I remember sitting in a park with my father a quarter-century ago, pointing at a nearby car. “What do you think that is?” “A BMW?” Nope, but his guess was not without reason. The second-generation Accord lifted more than a few design cues from the storied German marque. The 1982 sedan was also notable for its astounding attention to detail, compactness and efficiency. For those “in the know,” the Accord revealed Detroit’s sedans as over-sized, over-powered and indelicate. Now that Honda’s eighth-generation Accord faces a supposedly chastened Detroit, does the new model maintain the mechanical high ground?
The new Honda Accord is 20 inches longer, eight inches wider, four inches taller and 1,000 pounds heavier than the motor my father misidentified. In other words, it’s larger and heavier than the ‘80’s Detroit iron reviled by Honda’s early fans. And yet the Accord has come full circle. After years of increasingly bland styling, the ubiquitous sedan once again begs to be mistaken for a BMW.
Looking at the new Accord from the rear three-quarter perspective, clocking the C-pillar kink and the wrap-around taillights (that continue to the roofline’s down-sweep), it’s a dead ringer for the current BMW 5-Series. From other perspectives, the Honda’s design is less derivative– and less eye-catching. This despite a swage line slicing downwards from the rear and a bit of Bimmeresque flame surfacing. A distinctly un-Honda abundance of front overhang does nothing for the proportions.
Still, overall, mission accomplished. The new Honda Accord looks much more expensive than both its predecessor and its classmates.
Inside, the Accord’s instrument panel sweeps across the cabin like a 5-Series’ dash. Unfortunately, this aesthetic “homage” extends to the Accord’s ergonomics. The new controls are just as complex as any Bimmer’s, with more buttons than a professional seamstress AND a large iDrive-inspired eight-way knob. So much for “We make it simple.”
The Accord’s front seats are well shaped for both comfort and [a modicum of] lateral support, especially when clad with grippy cloth. Thanks to the supersized external dimensions, the enlarged cabin is roomy enough for four Big and Tall preferred customers. The Accord’s rear seat folds in a single section to expand a class-trailing trunk; unusually intrusive rear strut towers defeat the purpose of a 60/40 split.
The 1982 Accord was motivated by a mere 75 horsepower.
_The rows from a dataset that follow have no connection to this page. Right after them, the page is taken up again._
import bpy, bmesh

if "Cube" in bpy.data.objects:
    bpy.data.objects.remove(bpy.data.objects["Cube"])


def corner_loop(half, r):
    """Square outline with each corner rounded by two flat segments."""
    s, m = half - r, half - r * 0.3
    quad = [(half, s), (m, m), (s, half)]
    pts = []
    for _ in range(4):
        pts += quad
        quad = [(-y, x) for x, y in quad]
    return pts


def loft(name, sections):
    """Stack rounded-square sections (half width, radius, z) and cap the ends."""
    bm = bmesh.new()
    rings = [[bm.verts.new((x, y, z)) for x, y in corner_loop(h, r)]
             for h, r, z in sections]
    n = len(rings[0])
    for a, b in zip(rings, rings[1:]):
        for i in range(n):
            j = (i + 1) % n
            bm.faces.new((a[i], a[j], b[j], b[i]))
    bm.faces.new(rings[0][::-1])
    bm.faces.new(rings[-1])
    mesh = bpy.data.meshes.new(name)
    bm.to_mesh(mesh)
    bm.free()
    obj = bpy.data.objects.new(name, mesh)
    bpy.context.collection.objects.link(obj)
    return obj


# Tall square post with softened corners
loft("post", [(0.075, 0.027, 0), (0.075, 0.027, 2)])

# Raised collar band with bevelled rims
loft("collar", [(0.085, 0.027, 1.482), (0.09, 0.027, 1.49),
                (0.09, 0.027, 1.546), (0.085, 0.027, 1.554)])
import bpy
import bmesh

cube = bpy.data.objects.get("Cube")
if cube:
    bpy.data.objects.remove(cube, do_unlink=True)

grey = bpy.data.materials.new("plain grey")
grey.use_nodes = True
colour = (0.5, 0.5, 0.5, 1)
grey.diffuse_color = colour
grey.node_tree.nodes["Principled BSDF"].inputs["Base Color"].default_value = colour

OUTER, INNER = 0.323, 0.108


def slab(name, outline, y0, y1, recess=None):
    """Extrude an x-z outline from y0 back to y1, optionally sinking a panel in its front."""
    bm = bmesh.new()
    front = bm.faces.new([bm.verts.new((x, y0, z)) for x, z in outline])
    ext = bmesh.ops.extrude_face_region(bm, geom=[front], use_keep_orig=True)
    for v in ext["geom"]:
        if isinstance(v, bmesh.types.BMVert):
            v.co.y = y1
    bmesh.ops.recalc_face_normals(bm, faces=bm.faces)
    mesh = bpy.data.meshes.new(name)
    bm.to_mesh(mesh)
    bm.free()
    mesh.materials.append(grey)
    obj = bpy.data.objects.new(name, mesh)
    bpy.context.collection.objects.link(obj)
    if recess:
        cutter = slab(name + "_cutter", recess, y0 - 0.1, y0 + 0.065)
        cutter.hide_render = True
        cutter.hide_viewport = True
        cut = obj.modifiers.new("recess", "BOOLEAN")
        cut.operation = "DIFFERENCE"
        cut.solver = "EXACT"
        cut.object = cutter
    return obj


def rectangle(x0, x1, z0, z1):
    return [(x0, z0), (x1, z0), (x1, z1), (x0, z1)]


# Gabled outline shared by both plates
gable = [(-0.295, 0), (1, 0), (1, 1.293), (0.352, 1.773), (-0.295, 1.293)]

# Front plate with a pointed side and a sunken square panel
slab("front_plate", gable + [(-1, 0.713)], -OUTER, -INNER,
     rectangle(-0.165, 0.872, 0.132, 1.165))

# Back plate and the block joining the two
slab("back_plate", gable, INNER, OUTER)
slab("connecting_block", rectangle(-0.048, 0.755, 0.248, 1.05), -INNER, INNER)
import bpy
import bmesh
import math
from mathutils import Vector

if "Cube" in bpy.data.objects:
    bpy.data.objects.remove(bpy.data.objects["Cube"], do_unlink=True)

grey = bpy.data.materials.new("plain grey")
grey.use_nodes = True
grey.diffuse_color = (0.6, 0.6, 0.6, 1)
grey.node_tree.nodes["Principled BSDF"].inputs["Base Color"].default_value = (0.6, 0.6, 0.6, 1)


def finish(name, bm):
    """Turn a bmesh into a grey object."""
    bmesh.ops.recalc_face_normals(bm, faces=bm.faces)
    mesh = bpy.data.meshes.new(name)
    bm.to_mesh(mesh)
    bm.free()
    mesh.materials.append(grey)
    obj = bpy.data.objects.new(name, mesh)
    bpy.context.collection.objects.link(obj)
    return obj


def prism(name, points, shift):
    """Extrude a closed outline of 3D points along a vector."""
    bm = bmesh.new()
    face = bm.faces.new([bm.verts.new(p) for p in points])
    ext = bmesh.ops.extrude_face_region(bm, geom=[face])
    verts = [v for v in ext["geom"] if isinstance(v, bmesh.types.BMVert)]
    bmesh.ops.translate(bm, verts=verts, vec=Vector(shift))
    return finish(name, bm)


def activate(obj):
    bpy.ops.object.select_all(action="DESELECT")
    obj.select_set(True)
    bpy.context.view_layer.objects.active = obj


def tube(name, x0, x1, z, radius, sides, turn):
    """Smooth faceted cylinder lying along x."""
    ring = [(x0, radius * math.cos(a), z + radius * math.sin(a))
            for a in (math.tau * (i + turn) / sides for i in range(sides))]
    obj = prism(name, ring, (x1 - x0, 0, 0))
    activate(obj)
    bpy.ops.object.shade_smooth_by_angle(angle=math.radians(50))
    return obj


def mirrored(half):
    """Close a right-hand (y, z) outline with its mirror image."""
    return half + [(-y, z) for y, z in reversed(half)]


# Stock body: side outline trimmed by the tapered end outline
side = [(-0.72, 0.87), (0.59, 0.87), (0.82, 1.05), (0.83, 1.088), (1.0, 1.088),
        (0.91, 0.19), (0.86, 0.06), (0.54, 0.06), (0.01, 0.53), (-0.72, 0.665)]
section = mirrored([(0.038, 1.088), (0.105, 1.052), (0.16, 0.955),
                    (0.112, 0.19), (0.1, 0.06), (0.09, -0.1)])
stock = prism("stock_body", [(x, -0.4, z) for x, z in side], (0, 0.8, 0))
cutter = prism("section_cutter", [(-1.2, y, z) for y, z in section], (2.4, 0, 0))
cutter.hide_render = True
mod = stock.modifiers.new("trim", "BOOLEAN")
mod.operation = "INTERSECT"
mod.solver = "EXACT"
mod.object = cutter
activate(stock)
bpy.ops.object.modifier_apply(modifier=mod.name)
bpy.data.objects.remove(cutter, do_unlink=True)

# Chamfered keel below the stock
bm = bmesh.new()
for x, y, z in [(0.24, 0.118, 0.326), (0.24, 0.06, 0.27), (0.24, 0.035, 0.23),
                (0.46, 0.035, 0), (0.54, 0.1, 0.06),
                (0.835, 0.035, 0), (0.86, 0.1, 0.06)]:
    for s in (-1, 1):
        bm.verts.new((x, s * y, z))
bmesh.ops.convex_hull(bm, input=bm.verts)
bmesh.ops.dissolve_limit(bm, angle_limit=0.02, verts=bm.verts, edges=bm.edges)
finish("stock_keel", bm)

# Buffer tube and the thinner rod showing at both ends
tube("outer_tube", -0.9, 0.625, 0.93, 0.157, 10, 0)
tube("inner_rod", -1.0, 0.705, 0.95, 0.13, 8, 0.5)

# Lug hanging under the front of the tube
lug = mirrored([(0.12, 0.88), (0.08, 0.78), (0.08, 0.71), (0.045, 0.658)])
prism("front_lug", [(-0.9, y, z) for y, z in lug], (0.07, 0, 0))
For years Honda refused to offer a V6 as a matter of principle. Gen 8 Accord buyers can still opt for a four-cylinder engine, with either 177 horses ( LX) or 190hp (EX). That’s plenty of poke for a family runabout, right? Wrong. Pitted against the upsized Accord’s 3,433-pound curb weight (EX-L with autobox), the four pot must rev its little 16-Valve DOHC i-VTEC® heart out to get the job done. The resulting 21/31 EPA ratings aren’t class-leading.
Enter the new 268-horsepower, 3.5-liter V6. Hello cubes, goodbye revs. Needless to say, the extra displacement works wonders in the oomph department, with minimal torque steer. The six may not deliver neck-snapping thrills or sing a lusty song, but it’s a refined piece that engenders mindless merging and perspiration-free passing.
These powerplants deserve better partners. When hooked up to either engine, the still-five-speed automatics didn’t behave well. They occasionally held a gear too long, or refused to downshift, or bumped when going from gear to gear. Maybe the transmissions needed more miles to adapt to my driving style. Maybe not. Fancy manually shifting the recalcitrant slushbox instead? Buy an Acura.
Though the Accord’s steering feels nicely weighted and precise, the suspension is tuned for touring, not sport. Going around curves, the double wishbones deliver most of the solid, tightly damped and thoroughly composed feel of a BMW– without the Bavarian’s sporting edge. Many competitors offer the option of firmer suspension tuning, but Honda doesn’t believe in options. The Accord’s suspension settings are a deft compromise between comfort and control. They are, nevertheless, a compromise. Enthusiasts will not be well satisfied; everyone else will be.
The Accord’s soft-core suspension settings does have its advantages: banishing the bump-thump busyness that sometimes afflicted the previous Accord on patchy pavement. There’s still more road noise than you’ll find in some Accord alteratives, but it’s much less pronounced than in many past Hondas.
The new Honda Accord is an impressive piece of automotive artistry. It’s well-built, roomy, properly-priced and (with the V6) powerful. It raises Honda’s trademark refinement to a new level, with much of the look and some of the feel of a base BMW 5-Series.
But part of the Accord’s appeal used to lie in Honda’s idiosyncratic insistence on engineering cars that followed the “man maximum, machine minimum” philosophy. The new Accord is large and in charge, but in seeking to provide a 5er for the masses Honda has forsaken much of the formula that earned the model its place in American automotive history.